Select every line containing the word "span" from the material, and copy those lines.

[Records shown]
##############################

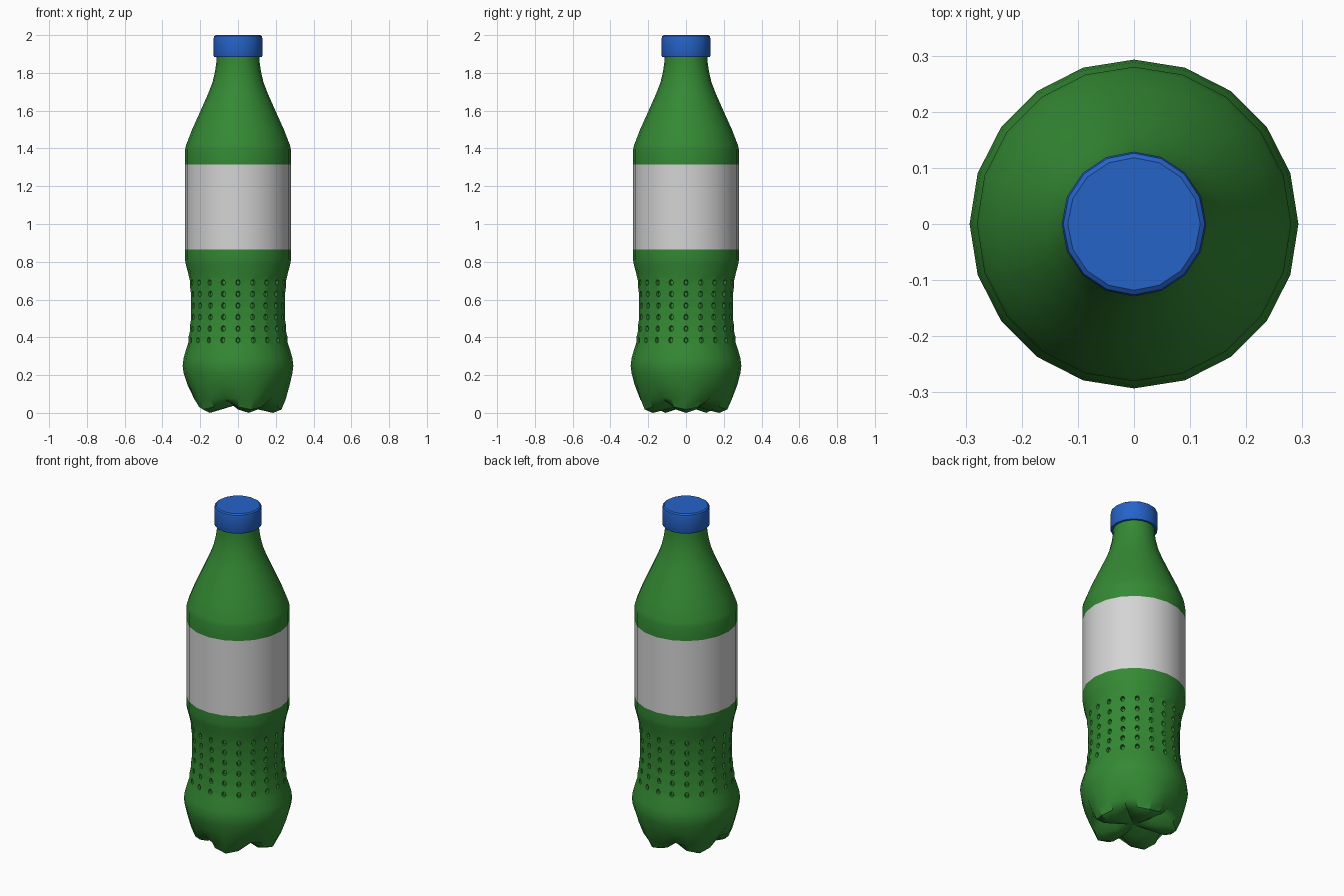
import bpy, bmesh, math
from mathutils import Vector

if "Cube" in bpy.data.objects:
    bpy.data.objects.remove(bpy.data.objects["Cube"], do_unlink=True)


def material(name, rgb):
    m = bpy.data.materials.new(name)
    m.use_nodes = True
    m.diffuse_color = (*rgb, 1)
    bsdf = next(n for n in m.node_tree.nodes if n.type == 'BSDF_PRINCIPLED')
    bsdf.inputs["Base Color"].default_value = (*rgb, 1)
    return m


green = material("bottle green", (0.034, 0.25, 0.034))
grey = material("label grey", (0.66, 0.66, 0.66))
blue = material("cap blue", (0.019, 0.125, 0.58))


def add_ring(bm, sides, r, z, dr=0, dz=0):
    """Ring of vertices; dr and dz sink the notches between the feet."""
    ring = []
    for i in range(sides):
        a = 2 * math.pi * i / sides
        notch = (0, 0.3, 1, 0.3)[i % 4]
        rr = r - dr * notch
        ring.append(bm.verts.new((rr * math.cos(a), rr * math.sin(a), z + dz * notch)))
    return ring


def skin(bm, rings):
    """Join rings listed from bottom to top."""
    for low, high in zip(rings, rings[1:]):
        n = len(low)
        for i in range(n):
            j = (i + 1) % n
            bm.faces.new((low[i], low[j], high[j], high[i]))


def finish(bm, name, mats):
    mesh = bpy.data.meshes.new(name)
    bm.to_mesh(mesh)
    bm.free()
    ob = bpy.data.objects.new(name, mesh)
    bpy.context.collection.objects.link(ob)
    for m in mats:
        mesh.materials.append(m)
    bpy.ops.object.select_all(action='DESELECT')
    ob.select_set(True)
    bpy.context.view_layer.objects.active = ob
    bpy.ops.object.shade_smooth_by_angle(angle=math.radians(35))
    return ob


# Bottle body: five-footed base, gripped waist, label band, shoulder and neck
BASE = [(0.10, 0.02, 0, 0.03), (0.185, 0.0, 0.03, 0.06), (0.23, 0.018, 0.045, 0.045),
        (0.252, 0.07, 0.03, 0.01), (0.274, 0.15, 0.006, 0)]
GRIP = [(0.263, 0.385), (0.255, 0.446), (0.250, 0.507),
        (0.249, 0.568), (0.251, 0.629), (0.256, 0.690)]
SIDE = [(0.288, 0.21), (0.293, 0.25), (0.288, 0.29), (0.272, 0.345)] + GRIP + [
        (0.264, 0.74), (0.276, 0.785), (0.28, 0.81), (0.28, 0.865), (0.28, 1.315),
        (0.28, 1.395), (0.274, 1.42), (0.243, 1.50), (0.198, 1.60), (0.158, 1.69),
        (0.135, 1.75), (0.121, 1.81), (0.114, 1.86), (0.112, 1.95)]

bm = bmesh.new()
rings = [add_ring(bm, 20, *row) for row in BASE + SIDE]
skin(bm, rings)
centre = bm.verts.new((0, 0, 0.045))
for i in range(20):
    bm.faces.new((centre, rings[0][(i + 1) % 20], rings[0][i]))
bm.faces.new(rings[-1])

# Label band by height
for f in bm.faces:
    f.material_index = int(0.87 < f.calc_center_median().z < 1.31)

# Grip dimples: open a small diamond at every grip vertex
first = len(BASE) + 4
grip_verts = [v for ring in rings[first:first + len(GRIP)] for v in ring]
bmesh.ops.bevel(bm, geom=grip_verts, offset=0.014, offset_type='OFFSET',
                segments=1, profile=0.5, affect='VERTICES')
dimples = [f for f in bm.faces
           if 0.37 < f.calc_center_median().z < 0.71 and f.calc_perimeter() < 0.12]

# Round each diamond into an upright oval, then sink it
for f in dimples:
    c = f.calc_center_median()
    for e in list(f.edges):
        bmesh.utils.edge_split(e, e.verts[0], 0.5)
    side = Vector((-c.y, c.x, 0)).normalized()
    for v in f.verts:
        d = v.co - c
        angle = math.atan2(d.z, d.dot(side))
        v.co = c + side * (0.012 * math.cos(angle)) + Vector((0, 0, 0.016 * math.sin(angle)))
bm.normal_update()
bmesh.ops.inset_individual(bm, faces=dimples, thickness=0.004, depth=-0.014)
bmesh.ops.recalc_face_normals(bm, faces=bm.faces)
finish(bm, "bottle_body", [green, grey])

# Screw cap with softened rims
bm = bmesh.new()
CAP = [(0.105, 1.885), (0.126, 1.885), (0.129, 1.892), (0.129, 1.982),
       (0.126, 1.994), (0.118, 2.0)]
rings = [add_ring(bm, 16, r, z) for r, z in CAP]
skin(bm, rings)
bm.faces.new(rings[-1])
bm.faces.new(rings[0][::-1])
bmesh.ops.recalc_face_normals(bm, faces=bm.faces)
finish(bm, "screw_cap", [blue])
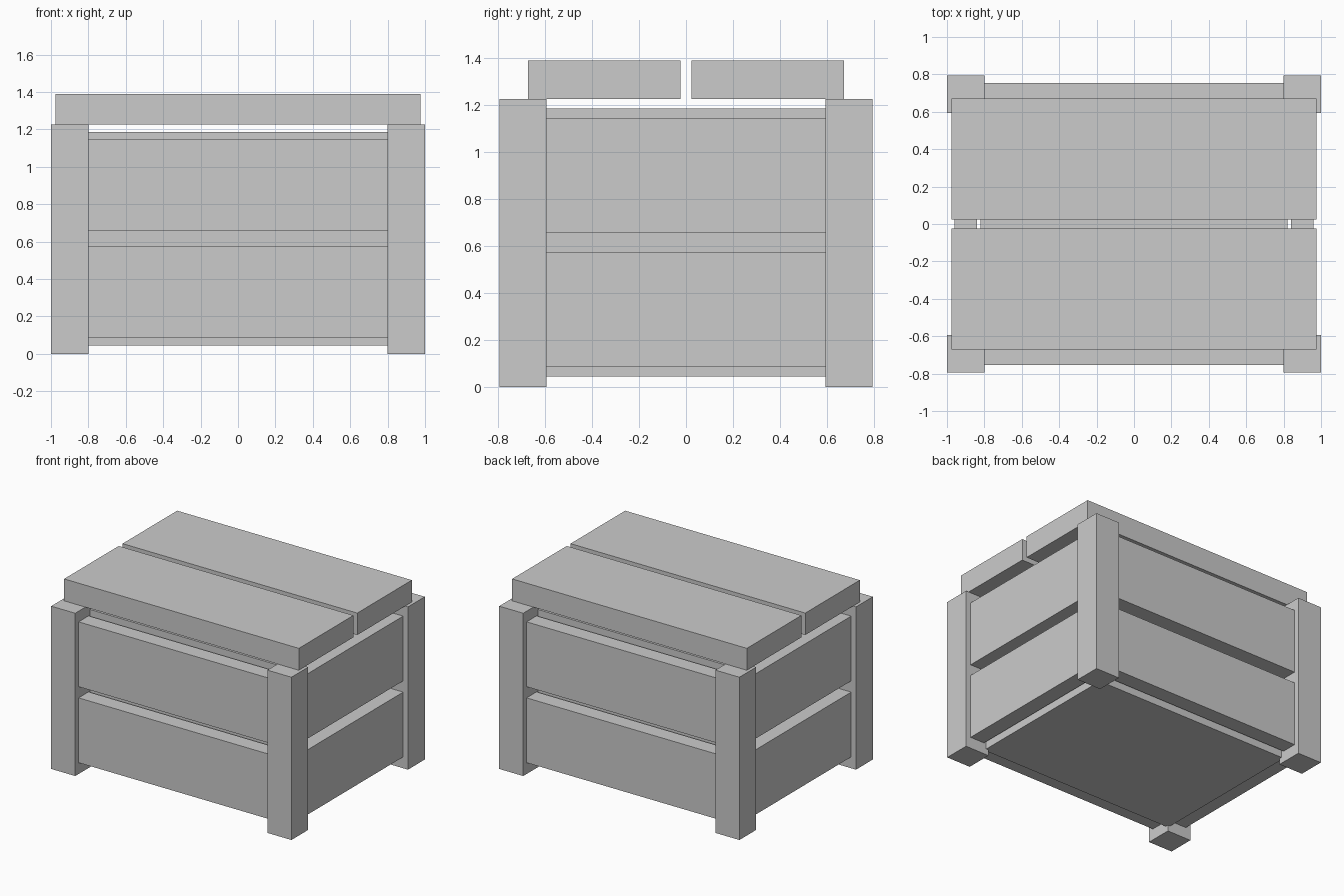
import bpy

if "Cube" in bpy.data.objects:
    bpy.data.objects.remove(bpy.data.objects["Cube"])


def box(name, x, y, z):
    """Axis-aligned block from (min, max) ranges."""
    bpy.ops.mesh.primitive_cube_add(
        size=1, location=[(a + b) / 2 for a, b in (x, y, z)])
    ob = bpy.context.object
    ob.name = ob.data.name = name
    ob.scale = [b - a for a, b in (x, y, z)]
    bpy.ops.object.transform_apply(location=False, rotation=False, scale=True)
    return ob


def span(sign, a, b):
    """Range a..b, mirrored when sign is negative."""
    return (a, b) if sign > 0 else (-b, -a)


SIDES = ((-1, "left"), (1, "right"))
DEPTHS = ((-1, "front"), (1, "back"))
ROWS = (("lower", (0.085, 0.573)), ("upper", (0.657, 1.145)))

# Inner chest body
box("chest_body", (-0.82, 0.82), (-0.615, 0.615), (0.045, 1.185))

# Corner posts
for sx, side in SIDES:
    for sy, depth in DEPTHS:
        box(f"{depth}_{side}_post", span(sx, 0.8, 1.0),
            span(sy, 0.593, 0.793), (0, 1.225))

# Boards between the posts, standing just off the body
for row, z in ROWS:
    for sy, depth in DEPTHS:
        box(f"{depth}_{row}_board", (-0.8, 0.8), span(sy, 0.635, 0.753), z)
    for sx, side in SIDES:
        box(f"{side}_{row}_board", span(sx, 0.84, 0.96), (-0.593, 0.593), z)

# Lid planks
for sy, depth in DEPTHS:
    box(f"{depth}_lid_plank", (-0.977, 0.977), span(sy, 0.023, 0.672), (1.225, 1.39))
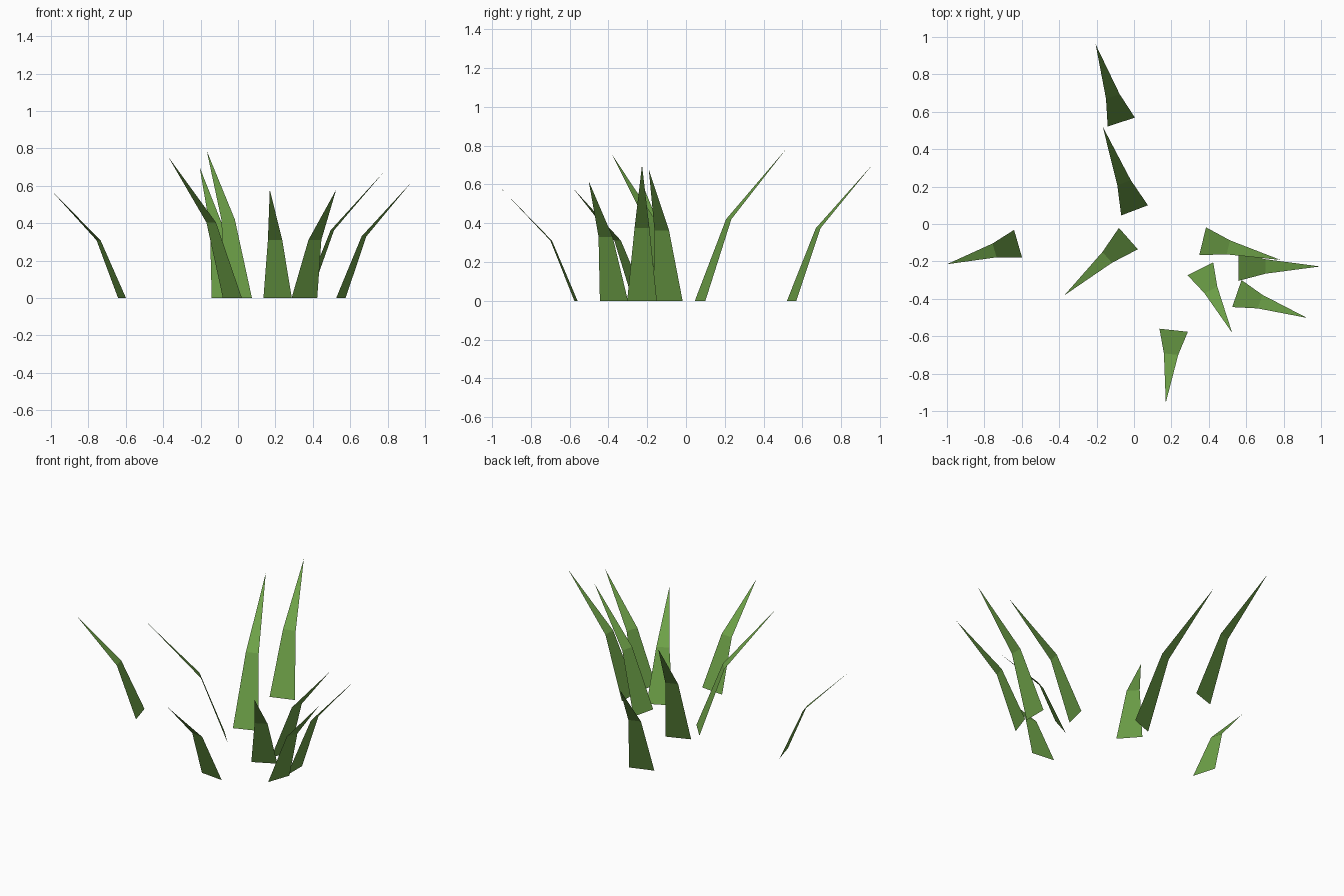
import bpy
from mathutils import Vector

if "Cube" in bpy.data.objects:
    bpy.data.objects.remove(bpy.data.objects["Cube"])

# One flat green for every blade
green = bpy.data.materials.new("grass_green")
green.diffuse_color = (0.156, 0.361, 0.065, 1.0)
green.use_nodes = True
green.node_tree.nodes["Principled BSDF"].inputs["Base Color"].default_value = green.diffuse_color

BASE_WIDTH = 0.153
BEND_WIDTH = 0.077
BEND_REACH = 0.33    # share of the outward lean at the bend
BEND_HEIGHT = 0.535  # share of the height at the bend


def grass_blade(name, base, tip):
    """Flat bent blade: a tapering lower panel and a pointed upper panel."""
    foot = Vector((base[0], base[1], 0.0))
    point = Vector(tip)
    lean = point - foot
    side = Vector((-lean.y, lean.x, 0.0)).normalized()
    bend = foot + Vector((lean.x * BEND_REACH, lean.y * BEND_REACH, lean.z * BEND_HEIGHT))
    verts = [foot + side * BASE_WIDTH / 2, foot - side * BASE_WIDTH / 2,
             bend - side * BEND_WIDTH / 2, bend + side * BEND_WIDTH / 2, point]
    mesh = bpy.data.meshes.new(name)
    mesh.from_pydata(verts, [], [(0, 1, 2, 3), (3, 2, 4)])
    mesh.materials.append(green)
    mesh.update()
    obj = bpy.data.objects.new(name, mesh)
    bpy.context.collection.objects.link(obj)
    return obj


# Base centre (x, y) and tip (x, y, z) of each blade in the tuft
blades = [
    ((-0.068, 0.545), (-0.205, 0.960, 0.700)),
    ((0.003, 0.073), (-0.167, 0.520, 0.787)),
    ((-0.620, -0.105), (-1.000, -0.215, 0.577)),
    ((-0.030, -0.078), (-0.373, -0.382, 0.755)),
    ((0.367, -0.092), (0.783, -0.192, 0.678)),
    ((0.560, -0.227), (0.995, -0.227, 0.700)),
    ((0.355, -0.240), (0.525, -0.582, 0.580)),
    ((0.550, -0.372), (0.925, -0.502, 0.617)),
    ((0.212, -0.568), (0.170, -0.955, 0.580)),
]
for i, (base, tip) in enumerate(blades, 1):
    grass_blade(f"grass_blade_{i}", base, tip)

##############################

[Solution to the problem]
def span(sign, a, b):
        box(f"{depth}_{side}_post", span(sx, 0.8, 1.0),
            span(sy, 0.593, 0.793), (0, 1.225))
        box(f"{depth}_{row}_board", (-0.8, 0.8), span(sy, 0.635, 0.753), z)
        box(f"{side}_{row}_board", span(sx, 0.84, 0.96), (-0.593, 0.593), z)
    box(f"{depth}_lid_plank", (-0.977, 0.977), span(sy, 0.023, 0.672), (1.225, 1.39))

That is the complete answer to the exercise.